A landlord and tenant relationship can be a stressful relationship solely based on its nature. The tenant is looking for a place to call home and the landlord is looking for a profit. These two desires can be aligned, however, sometimes a landlord in search of profits must sell his investment to recoup his full benefit.

So what happens to a tenant when a landlord sells the property? State property law largely determines this answer. Meaning, when looking to determine what will happen to your living situation when your landlord sells is something that you will need to look to state statutes to figure out. Here in Florida, the Landlord must give notice, however, the amount of notice needed is dependent on the duration of the rental agreement between the landlord and tenant. Under Fla. Stat. 83.46, if the duration is not stated the period of the lease is based on when rent is paid. For example, if your lease is a month-to-month lease, it is only required that the tenant be given 15-days written notice. Fla. Stat. 83.57(3). The only requirement for the notice is covered in 83.56(4), which states that the notice shall be delivered by mail, personal delivery, or left at the residence.

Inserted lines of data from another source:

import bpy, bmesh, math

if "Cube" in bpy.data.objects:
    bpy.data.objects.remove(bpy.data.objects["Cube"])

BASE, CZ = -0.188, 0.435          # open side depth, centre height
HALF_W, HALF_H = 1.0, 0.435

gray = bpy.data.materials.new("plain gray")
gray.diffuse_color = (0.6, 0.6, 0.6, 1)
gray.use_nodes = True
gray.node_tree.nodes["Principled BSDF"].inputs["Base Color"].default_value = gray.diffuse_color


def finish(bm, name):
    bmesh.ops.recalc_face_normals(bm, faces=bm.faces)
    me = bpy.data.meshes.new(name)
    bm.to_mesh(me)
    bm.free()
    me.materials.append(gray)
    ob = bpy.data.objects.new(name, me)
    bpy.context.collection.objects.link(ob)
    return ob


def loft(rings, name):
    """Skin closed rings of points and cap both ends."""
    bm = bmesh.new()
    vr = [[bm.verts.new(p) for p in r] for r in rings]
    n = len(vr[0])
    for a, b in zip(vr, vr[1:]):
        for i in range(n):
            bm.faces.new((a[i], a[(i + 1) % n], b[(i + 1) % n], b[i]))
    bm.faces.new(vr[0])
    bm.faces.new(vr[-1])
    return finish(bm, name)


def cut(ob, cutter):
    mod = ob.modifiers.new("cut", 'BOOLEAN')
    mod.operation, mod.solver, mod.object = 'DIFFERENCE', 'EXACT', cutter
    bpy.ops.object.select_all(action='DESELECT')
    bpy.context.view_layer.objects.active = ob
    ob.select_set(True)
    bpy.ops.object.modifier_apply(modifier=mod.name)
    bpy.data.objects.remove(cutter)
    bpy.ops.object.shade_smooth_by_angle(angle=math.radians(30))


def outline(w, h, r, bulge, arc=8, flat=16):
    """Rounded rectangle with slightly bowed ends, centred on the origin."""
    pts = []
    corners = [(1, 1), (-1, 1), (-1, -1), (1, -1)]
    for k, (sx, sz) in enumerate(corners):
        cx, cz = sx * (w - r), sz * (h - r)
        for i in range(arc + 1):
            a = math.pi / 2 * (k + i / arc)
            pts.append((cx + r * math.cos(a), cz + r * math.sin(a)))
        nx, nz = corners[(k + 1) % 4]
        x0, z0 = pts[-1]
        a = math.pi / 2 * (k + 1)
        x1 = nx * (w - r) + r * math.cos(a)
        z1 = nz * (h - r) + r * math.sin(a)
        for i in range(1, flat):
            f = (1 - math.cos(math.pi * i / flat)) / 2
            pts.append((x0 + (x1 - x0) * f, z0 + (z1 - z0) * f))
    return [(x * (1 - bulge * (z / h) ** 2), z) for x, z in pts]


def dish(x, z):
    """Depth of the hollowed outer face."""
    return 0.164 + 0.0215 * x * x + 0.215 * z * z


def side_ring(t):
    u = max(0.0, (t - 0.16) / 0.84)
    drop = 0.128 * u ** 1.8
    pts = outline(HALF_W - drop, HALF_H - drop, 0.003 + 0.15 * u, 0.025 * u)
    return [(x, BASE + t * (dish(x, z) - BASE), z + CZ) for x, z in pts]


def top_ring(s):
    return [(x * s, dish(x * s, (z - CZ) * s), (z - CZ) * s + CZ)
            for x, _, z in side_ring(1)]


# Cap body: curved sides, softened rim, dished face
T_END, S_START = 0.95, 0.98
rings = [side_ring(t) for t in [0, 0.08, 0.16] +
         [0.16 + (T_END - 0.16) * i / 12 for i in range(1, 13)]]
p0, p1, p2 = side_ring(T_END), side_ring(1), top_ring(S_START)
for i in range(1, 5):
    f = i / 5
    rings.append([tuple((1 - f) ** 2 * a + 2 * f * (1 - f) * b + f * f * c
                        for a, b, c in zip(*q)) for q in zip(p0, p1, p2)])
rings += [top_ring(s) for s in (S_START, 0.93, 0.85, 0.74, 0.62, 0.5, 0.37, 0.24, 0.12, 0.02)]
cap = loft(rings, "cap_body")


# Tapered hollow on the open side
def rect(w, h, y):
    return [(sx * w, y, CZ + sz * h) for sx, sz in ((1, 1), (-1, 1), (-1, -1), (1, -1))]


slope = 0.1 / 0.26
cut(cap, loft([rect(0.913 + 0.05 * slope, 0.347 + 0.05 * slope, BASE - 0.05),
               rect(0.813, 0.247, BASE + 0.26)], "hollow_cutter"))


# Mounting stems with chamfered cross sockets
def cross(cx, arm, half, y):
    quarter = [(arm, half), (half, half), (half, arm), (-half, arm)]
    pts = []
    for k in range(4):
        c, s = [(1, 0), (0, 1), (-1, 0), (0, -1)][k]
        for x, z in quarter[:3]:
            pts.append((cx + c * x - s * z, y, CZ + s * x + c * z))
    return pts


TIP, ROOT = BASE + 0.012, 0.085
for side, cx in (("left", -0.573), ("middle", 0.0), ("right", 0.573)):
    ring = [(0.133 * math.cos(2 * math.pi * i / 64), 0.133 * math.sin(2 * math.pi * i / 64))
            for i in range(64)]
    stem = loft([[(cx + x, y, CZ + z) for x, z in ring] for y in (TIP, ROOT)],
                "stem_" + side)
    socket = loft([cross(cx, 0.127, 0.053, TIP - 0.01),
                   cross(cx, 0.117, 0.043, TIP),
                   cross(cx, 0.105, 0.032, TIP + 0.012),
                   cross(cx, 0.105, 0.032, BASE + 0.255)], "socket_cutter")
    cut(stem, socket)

The rights of a tenant under a set term lease, the ordinary one-year lease, for example, are more numerous. Under a set term lease, the current landlord must transfer the deposit and any rents taken held to the new property owner. This means that the new landlord cannot require the tenant to deposit more money or disregard previous month’s payments. Fla. Stat. 83.49. Furthermore, the original landlord does not have the right to sell something that he currently does not have, the right to occupy the property which is the right of the leaseholder until the lease expires. Thus, the lease is passed on to the new landlord in its full form, and the tenant has the right to occupy the property until the end of the lease agreement.